Find all the lines in the entries below that hold the word "name" and copy them.
---------- THE INPUT ----------
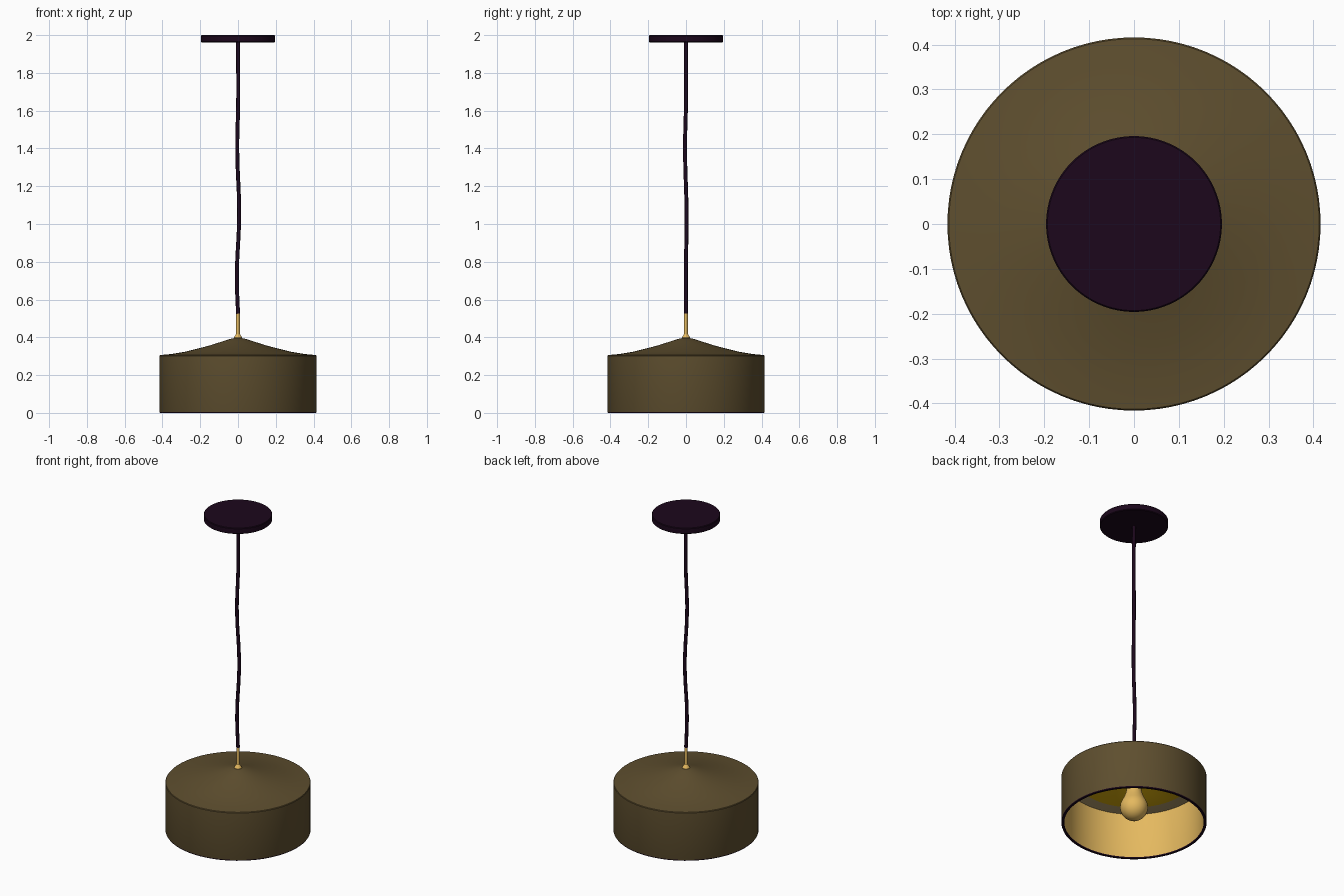
import bpy, bmesh, math

if "Cube" in bpy.data.objects:
    bpy.data.objects.remove(bpy.data.objects["Cube"])


def material(name, rgb):
    m = bpy.data.materials.new(name)
    m.diffuse_color = (*rgb, 1)
    m.use_nodes = True
    m.node_tree.nodes["Principled BSDF"].inputs["Base Color"].default_value = m.diffuse_color
    return m


OLIVE = material("olive bronze", (0.112, 0.077, 0.028))
PURPLE = material("dark aubergine", (0.0115, 0.0022, 0.0115))
GOLD = material("warm gold", (0.78, 0.485, 0.115))
AMBER = material("deep amber", (0.60, 0.36, 0.003))
TAUPE = material("soft taupe", (0.42, 0.31, 0.14))


def lathe(name, profile, mats, steps=96, pick=None):
    """Spin (radius, z) points round z; pick gives the material of each profile span."""
    bm = bmesh.new()
    rings = []
    for r, z in profile:
        if r == 0:
            rings.append([bm.verts.new((0, 0, z))] * steps)
        else:
            rings.append([bm.verts.new((r * math.cos(a), r * math.sin(a), z))
                          for a in (2 * math.pi * i / steps for i in range(steps))])
    for k, (lo, hi) in enumerate(zip(rings, rings[1:])):
        for i in range(steps):
            j = (i + 1) % steps
            loop = list(dict.fromkeys((lo[i], lo[j], hi[j], hi[i])))
            face = bm.faces.new(loop)
            face.material_index = pick[k] if pick else 0
    mesh = bpy.data.meshes.new(name)
    bm.to_mesh(mesh)
    bm.free()
    for m in mats:
        mesh.materials.append(m)
    ob = bpy.data.objects.new(name, mesh)
    bpy.context.collection.objects.link(ob)
    bpy.ops.object.select_all(action='DESELECT')
    ob.select_set(True)
    bpy.context.view_layer.objects.active = ob
    bpy.ops.object.shade_smooth_by_angle(angle=math.radians(30))
    return ob


# Shade: inner ceiling, inner wall, rim, outer wall and flared roof in one skin
inside = [(0, 0.375), (0.06, 0.365), (0.15, 0.338), (0.25, 0.313), (0.335, 0.297),
          (0.399, 0.288), (0.399, 0.006), (0.401, 0.0)]
outside = [(0.414, 0.0), (0.416, 0.006), (0.416, 0.302), (0.413, 0.306)]
roof = [(0.35, 0.312), (0.28, 0.324), (0.21, 0.341), (0.15, 0.357),
        (0.09, 0.376), (0.04, 0.392), (0.02, 0.396), (0, 0.397)]
lathe("shade", inside + outside + roof, [OLIVE, PURPLE, GOLD, AMBER, TAUPE],
      pick=[3, 3, 3, 3, 4, 2, 1, 1, 1] + [0] * 10)

# Bulb with its tapered neck and holder
bulb = [(0, 0.025)]
for d in range(-75, 31, 15):
    a = math.radians(d)
    bulb.append((0.08 * math.cos(a), 0.105 + 0.08 * math.sin(a)))
bulb += [(0.056, 0.172), (0.046, 0.2), (0.042, 0.23), (0.042, 0.30), (0.042, 0.37), (0, 0.37)]
lathe("bulb", bulb, [GOLD], 40)

# Brass stem and its collar
lathe("stem", [(0, 0.385), (0.020, 0.385), (0.022, 0.398), (0.014, 0.411), (0.0095, 0.418),
               (0.0095, 0.53), (0, 0.53)], [GOLD], 24)

# Ceiling canopy
lathe("canopy", [(0, 1.962), (0.192, 1.962), (0.196, 1.966), (0.196, 1.996),
                 (0.193, 2.0), (0, 2.0)], [PURPLE])

# Slightly wavy cord
curve = bpy.data.curves.new("cord", 'CURVE')
curve.dimensions = '3D'
curve.bevel_depth = 0.0105
curve.bevel_resolution = 3
curve.use_fill_caps = True
points = [(0, 0, 0.525), (-0.006, -0.001, 0.72), (0.006, 0.003, 1.05),
          (-0.004, -0.005, 1.4), (0.001, 0, 1.65), (0, 0, 1.97)]
spline = curve.splines.new('BEZIER')
spline.bezier_points.add(len(points) - 1)
for bp, co in zip(spline.bezier_points, points):
    bp.co = co
    bp.handle_left_type = bp.handle_right_type = 'AUTO'
curve.materials.append(PURPLE)
bpy.context.collection.objects.link(bpy.data.objects.new("cord", curve))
----------
** THE COMPLETED TASK **
def material(name, rgb):
    m = bpy.data.materials.new(name)
def lathe(name, profile, mats, steps=96, pick=None):
    mesh = bpy.data.meshes.new(name)
    ob = bpy.data.objects.new(name, mesh)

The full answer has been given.